As Loy Krathong falls within the original 30-day mourning period, it is likely that this year’s festival will be slightly more toned down than in previous years. There will still be large crowds of people coming together to float krathongs on the rivers and waterways. However, the festivities will be decidedly more sombre. For example, they’re unlikely to feature the usual concerts, beauty pageants or firework displays.
Loy Krathong: Spotlight on Samut Songkhram
Samut Songkhram is a popular place to celebrate Loy Krathong, and many Bangkokians travel here each year to observe the festival. It only takes an hour to drive here from Bangkok, but the overall atmosphere is decidedly more laid-back and traditional. Samut Songkhram also has its own special version of krathong.
In most provinces, khrathongs are fashioned out of green banana leaves and flowers. But in Samut Songkhram, the tradition is to make them out of the stalk of the banana tree. Some people call this the banana leaf sheath. This material makes for a sturdier and simpler raft than you’ll see in other provinces.
If you like, you can even participate in the tradition by making your own krathong. There will be stations set up along the banks of the Mae Klong River where you can decorate yours with flowers, incense sticks and a candle before launching it onto the river.
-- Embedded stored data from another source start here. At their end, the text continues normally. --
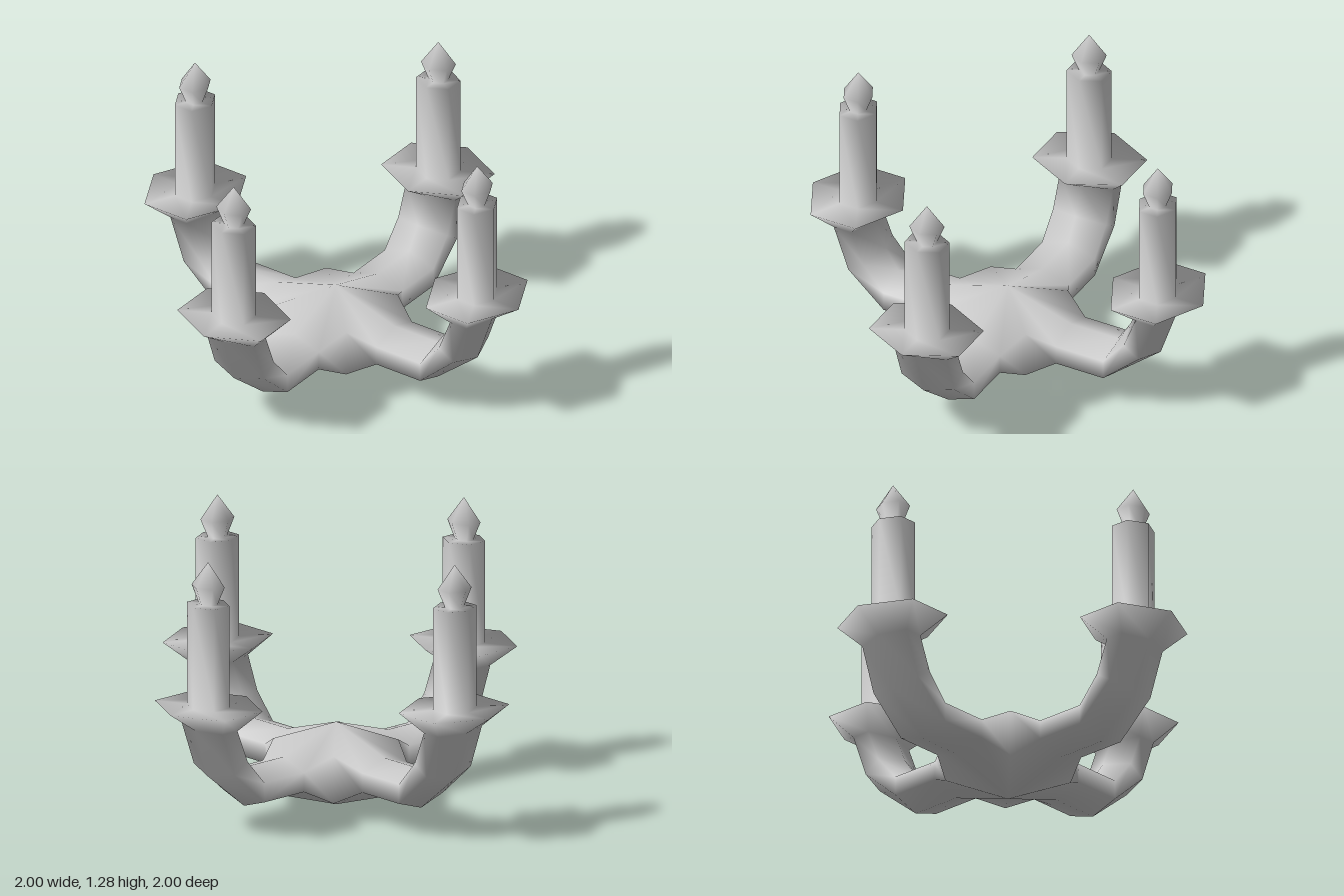
import * as THREE from 'three';

const ARMS = 4, SIDES = 6;

export function createModel() {
  const group = new THREE.Group();
  const material = new THREE.MeshStandardMaterial({ color: 0xcccccc });
  const points = [];
  const parts = {};

  const vertex = (x, y, z) => points.push(x, y, z) / 3 - 1;
  const quad = (part, a, b, c, d) => (parts[part] ??= []).push(a, b, c, a, c, d);

  // Six-sided section: outer point, inner point (radius, height), half width, sideways shift
  function ring(angle, [ro, yo, ri, yi, w, shift = 0]) {
    const c = Math.cos(angle), s = Math.sin(angle);
    const layout = [[0, 0], [0.25, w], [0.75, w], [1, 0], [0.75, -w], [0.25, -w]];
    return layout.map(([f, side]) => {
      const r = ro + (ri - ro) * f, t = side + shift;
      return vertex(r * c - t * s, yo + (yi - yo) * f, r * s + t * c);
    });
  }
  const level = (y, r, w, shift) => [0.77 + r, y, 0.77 - r, y, w, shift];

  function bridge(part, a, b) {
    for (let j = 0; j < SIDES; j++) {
      const k = (j + 1) % SIDES;
      quad(part, a[j], b[j], b[k], a[k]);
    }
  }

  // Arms, each carrying a dish, a candle and a flame
  const roots = [];
  for (let i = 0; i < ARMS; i++) {
    const angle = i * Math.PI / 2;
    const shift = i % 2 ? -0.01 : 0.01;
    const sections = [
      ['', [0.32, 0.11, 0.32, 0.29, 0.135]],
      ['arm', [0.56, 0.11, 0.56, 0.29, 0.135]],
      ['arm', [0.78, 0.29, 0.625, 0.39, 0.135]],
      ['arm', level(0.52, 0.09, 0.135, 0)],
      ['dish', level(0.615, 0.23, 0.23, shift * 0.7)],
      ['dish', level(0.615, 0.092, 0.09, shift)],
      ['candle', level(1.09, 0.092, 0.09, shift)],
      ['candle', level(1.09, 0.04, 0.04, shift)],
      ['flame', level(1.175, 0.072, 0.07, shift)],
    ];
    let last = null;
    for (const [part, section] of sections) {
      const next = ring(angle, section);
      if (last) bridge(part + (i + 1), last, next);
      else roots.push(next);
      last = next;
    }
    // Flame tip
    const c = Math.cos(angle), s = Math.sin(angle);
    const tip = vertex(0.77 * c - shift * s, 1.285, 0.77 * s + shift * c);
    last.forEach((v, j) => parts['flame' + (i + 1)].push(v, tip, last[(j + 1) % SIDES]));
  }

  // Hub: shallow peaks above and below, with a corner between neighbouring arms
  const top = vertex(0, 0.39, 0), bottom = vertex(0, 0.005, 0);
  for (let i = 0; i < ARMS; i++) {
    const a = roots[i], b = roots[(i + 1) % ARMS];
    const angle = (i + 0.5) * Math.PI / 2, r = 0.28;
    const x = r * Math.cos(angle), z = r * Math.sin(angle);
    const upper = vertex(x, 0.31, z), lower = vertex(x, 0.09, z);
    quad('hub', top, upper, a[2], a[3]);
    quad('hub', top, b[3], b[4], upper);
    quad('hub', bottom, a[0], a[1], lower);
    quad('hub', bottom, lower, b[5], b[0]);
    quad('hub', a[1], a[2], upper, lower);
    quad('hub', lower, upper, b[4], b[5]);
  }

  // Smooth normals run across the whole body; each part draws its own faces
  const body = new THREE.BufferGeometry();
  body.setAttribute('position', new THREE.Float32BufferAttribute(points, 3));
  body.setIndex(Object.values(parts).flat());
  body.computeVertexNormals();

  for (const [name, index] of Object.entries(parts)) {
    const geometry = new THREE.BufferGeometry();
    geometry.setAttribute('position', body.getAttribute('position'));
    geometry.setAttribute('normal', body.getAttribute('normal'));
    geometry.setIndex(index);
    const mesh = new THREE.Mesh(geometry, material);
    mesh.name = name;
    group.add(mesh);
  }
  group.name = 'candelabra';
  return group;
}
If you are going to be staying at Centre Point Chidlom during the Loy Krathong festival and would like to see the traditional krathongs of Samut Songkhram, please let our front-desk staff know. They can help you arrange transportation and offer advice on what to see and enjoy whilst there.